(Records from a data collection)

##############################

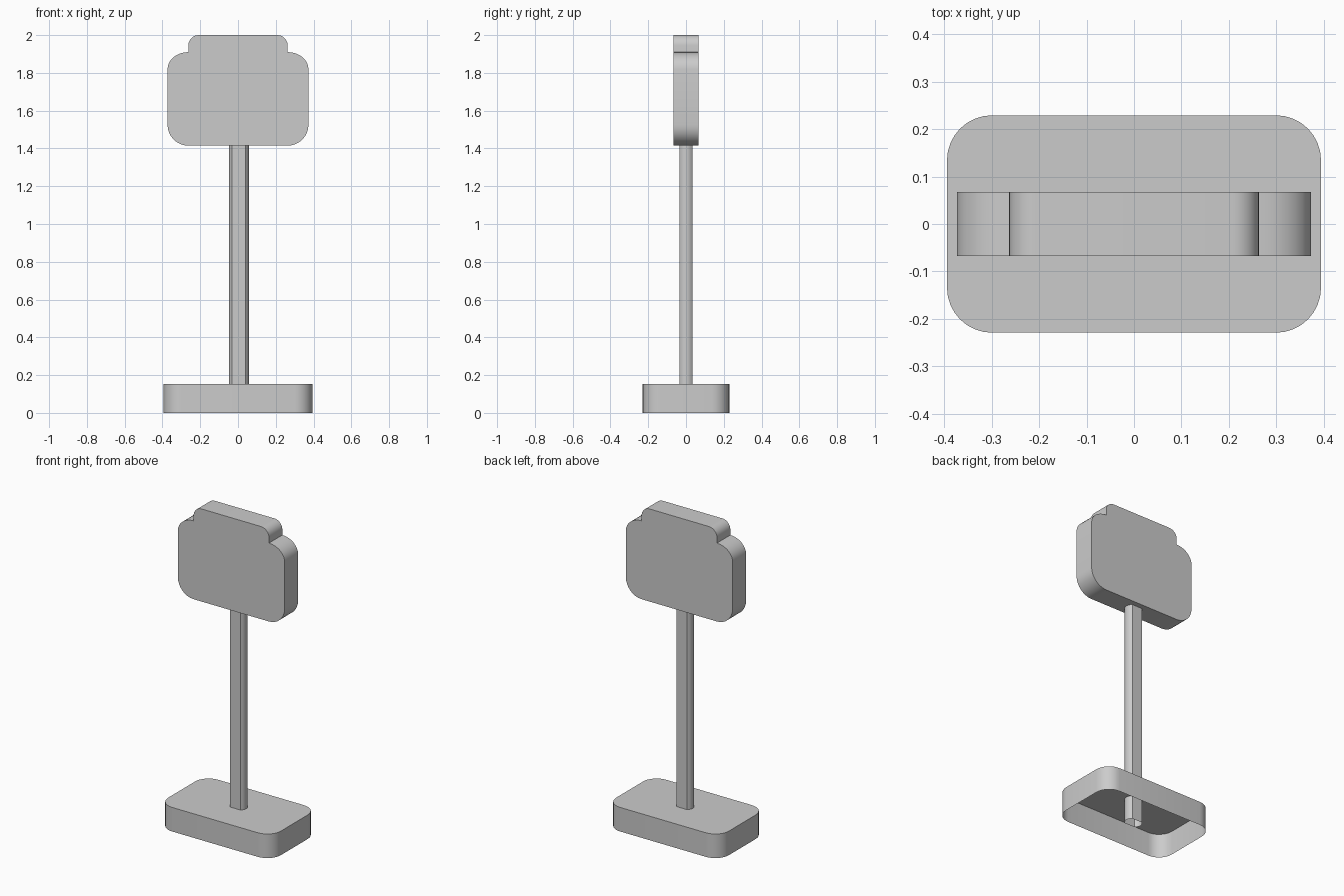
import bpy
import bmesh
from math import cos, sin, pi, atan2, hypot
from mathutils import Vector

cube = bpy.data.objects.get("Cube")
if cube:
    bpy.data.objects.remove(cube, do_unlink=True)

grey = bpy.data.materials.new("plain grey")
grey.use_nodes = True
grey.diffuse_color = (0.6, 0.6, 0.6, 1)
grey.node_tree.nodes["Principled BSDF"].inputs["Base Color"].default_value = (0.6, 0.6, 0.6, 1)


def arc(cx, cy, rx, ry, start, end, steps=8):
    """Points along an elliptical arc, angles in radians."""
    angles = [start + (end - start) * i / steps for i in range(steps + 1)]
    return [(cx + rx * cos(a), cy + ry * sin(a)) for a in angles]


def prism(name, profile, place, offset, caps):
    """Extrude a closed profile; caps names the closed ends."""
    bm = bmesh.new()
    near = [bm.verts.new(place(u, v)) for u, v in profile]
    far = [bm.verts.new(Vector(place(u, v)) + Vector(offset)) for u, v in profile]
    n = len(profile)
    for i in range(n):
        j = (i + 1) % n
        bm.faces.new((near[i], near[j], far[j], far[i]))
    if "near" in caps:
        bm.faces.new(near[::-1])
    if "far" in caps:
        bm.faces.new(far)
    mesh = bpy.data.meshes.new(name)
    bm.to_mesh(mesh)
    bm.free()
    mesh.materials.append(grey)
    obj = bpy.data.objects.new(name, mesh)
    bpy.context.collection.objects.link(obj)
    bpy.ops.object.select_all(action="DESELECT")
    obj.select_set(True)
    bpy.context.view_layer.objects.active = obj
    bpy.ops.object.shade_smooth_by_angle()
    return obj


def flat(z):
    return lambda u, v: (u, v, z)


# Base: rounded rectangular shell, open underneath
half_x, half_y, r = 0.394, 0.229, 0.095
outline = []
for k, (sx, sy) in enumerate([(1, 1), (-1, 1), (-1, -1), (1, -1)]):
    outline += arc(sx * (half_x - r), sy * (half_y - r), r, r, k * pi / 2, (k + 1) * pi / 2)
prism("base", outline, flat(0), (0, 0, 0.152), ("far",))

# Post: flat front and back, bulging sides, open at the bottom
half_w, half_d, bulge = 0.036, 0.034, 0.017
radius = (half_d ** 2 + bulge ** 2) / (2 * bulge)
sweep = atan2(half_d, radius - bulge)
centre = half_w + bulge - radius
side = arc(centre, 0, radius, radius, -sweep, sweep, 6)
section = [(0.005 + x, y) for x, y in side + [(-x, -y) for x, y in side]]
prism("post", section, flat(0.002), (0, 0, 1.42), ("far",))

# Sign head: rounded panel with a narrower raised tab on top
half = arc(0.263, 1.525, 0.11, 0.11, -pi / 2, 0)
half += arc(0.263, 1.82, 0.11, 0.09, 0, pi / 2)
half += arc(0.208, 1.945, 0.055, 0.055, 0, pi / 2)
panel = half + [(-x, z) for x, z in reversed(half)]
prism("sign_head", panel, lambda u, v: (u, 0.067, v), (0, -0.134, 0), ("near", "far"))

##############################

TRY IT
Beginning with the first line of the records and ending with the line that contains "grey.diffuse_color = (0.6, 0.6, 0.6, 1)", reproduce every line exactly, omitting pictures and adding nothing.

RESPONSE TO THIS EXERCISE
import bpy
import bmesh
from math import cos, sin, pi, atan2, hypot
from mathutils import Vector

cube = bpy.data.objects.get("Cube")
if cube:
    bpy.data.objects.remove(cube, do_unlink=True)

grey = bpy.data.materials.new("plain grey")
grey.use_nodes = True
grey.diffuse_color = (0.6, 0.6, 0.6, 1)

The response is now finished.